Interview with Tim Hawk

“So… the Longaberger Alumni House was the longest project in the history of WSA Studio. It started when I was leaving for graduate school in 1987 and it wasn’t finished until 1999,” Tim told me as soon as he sat down at my desk. The Alumni Association was an outreach program for Ohio State University to interact with the community. It was located inside the Fawcett Center for Tomorrow. The head of the association, Dan Heinlen, decided they needed a place to live where alumni could come back.

Originally, this building was predicted to be an addition to the existing building, but after a soil evaluation went awry, multiples years of donations originally intended to accommodate an addition to an existing building transitioned to fulfill the needs of a standalone building. Bob and Tom came up with a brand new idea on the same budget with many alternates to allow room for more donations to come through and add to the value of the building. “We put forth a lot of effort to get them the building they wanted,” Tim iterated. 

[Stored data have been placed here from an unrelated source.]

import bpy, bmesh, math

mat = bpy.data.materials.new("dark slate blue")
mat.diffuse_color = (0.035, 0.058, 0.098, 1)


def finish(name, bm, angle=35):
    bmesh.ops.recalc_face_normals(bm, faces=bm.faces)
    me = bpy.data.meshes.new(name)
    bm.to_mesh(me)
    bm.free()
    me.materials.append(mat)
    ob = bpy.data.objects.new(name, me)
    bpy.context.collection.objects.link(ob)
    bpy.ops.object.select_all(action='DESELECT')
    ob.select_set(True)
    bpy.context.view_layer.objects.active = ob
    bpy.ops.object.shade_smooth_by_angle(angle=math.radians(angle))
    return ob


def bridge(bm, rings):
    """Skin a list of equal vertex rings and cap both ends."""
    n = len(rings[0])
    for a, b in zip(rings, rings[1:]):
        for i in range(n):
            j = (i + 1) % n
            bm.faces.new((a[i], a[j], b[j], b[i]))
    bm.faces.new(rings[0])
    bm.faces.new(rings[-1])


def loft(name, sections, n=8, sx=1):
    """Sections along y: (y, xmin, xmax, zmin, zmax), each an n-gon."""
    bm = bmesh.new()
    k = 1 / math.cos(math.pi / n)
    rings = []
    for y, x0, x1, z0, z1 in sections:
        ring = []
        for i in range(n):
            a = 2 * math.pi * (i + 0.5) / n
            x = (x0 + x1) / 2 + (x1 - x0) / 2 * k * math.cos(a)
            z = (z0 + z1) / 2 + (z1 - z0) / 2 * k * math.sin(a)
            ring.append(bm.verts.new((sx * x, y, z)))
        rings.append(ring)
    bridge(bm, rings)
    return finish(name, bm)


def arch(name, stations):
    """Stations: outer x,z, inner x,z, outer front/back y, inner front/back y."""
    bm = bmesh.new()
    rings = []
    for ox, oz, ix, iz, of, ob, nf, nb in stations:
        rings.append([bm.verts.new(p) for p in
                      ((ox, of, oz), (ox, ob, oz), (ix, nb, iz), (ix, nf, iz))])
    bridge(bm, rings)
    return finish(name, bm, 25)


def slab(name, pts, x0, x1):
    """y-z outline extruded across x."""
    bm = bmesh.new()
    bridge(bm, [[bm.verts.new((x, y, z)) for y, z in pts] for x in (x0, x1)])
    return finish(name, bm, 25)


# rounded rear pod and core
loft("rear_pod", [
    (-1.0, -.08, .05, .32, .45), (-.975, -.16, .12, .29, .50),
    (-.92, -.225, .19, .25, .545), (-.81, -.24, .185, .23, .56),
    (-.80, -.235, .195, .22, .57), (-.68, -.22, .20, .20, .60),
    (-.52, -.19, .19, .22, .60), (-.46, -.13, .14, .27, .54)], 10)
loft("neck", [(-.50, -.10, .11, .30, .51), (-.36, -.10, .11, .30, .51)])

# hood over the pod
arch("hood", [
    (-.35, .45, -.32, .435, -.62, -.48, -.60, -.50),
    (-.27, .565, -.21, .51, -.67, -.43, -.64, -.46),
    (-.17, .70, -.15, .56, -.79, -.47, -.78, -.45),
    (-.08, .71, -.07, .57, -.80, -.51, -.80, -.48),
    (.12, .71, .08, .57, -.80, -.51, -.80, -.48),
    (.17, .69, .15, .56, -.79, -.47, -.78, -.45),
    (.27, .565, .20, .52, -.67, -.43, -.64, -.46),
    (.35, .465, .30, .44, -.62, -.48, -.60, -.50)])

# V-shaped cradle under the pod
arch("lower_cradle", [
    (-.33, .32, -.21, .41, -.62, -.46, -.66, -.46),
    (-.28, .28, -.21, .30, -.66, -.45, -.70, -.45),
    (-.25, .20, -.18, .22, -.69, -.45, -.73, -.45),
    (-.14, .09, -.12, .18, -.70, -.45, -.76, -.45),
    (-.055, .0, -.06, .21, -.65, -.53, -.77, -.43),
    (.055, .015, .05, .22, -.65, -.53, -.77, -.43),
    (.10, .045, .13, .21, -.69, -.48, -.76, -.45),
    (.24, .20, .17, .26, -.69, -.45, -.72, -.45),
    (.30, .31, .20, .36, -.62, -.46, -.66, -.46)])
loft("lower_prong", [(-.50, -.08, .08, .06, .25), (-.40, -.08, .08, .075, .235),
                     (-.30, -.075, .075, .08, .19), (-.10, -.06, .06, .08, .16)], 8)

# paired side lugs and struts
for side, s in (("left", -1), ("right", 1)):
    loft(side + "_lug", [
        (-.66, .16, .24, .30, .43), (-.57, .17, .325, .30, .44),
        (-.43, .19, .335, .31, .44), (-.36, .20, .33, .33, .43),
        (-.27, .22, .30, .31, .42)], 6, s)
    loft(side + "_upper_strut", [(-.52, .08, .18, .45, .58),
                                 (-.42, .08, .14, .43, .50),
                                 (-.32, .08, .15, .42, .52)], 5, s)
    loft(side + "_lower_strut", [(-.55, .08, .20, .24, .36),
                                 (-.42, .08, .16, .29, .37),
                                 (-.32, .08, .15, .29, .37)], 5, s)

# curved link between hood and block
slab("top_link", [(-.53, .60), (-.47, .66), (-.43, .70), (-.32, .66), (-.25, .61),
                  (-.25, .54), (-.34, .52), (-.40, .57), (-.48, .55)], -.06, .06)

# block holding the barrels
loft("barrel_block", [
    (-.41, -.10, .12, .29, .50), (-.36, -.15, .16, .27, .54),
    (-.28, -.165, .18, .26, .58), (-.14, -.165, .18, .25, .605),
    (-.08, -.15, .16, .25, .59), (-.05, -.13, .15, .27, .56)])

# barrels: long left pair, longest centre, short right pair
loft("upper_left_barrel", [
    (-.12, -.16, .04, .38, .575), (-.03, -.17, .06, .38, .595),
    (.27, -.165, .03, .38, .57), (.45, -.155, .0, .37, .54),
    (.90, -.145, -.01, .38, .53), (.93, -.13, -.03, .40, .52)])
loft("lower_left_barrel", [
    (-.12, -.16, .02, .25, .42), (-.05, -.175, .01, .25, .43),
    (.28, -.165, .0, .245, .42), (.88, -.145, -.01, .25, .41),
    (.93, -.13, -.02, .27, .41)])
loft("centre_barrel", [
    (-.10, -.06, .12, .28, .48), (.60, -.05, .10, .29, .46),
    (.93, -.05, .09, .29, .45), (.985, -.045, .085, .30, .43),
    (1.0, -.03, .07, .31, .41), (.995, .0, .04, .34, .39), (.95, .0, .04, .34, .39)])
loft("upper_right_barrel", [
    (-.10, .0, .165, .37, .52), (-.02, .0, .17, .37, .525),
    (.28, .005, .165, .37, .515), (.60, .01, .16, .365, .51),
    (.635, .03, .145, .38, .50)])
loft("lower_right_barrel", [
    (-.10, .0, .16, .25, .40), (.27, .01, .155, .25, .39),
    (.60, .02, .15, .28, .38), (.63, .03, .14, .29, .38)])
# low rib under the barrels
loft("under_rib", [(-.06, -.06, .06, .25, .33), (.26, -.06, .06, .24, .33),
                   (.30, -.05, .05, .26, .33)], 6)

We did this interview at my desk, so the phone rang at this point. I answered and transferred the call. Amy then asked about my trip to Kroger for lunch because I ran into someone I knew from my hometown, Annie Glenn. I know, you guys! Shout out, New Concord! So… instead of continuing the interview immediately, we Googled John and Annie Glenn for 15 minutes.

“So, anyway…,” Tim said. “What else do you want to know? Want to know about the building?” he asked. It was built based on donations. Most of the bricks and benches had donor names on them. The bricks were also disbursed in a creative pattern to allow for a decorative feel without spending more money. 

This building was big for WSA Studio. It was the project that showed our integrity and talent outside of small, interior projects. It proved to the university that WSA Studio was more than capable of doing buildings of this caliber.

“Now… you want some off the record stuff?” Tim asked. “You can’t publish this….”

1997 Pop Culture Facts

Here’s the thing about 1997 pop culture: comings and goings. I’ll start with the bad news. This was the year Princess Diana was killed in a car crash. It’s also the year Mother Teresa died. In the meantime, kids were adopting Tamagotchis and making their parents keep them alive while they went to school. Linda Finch completed Amelia Earhart’s dream of flying around the world. Think about that for a second. Linda Finch is flying around the world and kids are barely able to keep their fake pets alive. Millennials! Am I right? The Titanic movie and Ellen Degeneres both came out this year. Like I said, comings and goings. Also, a sheep named Dolly was cloned. Cray!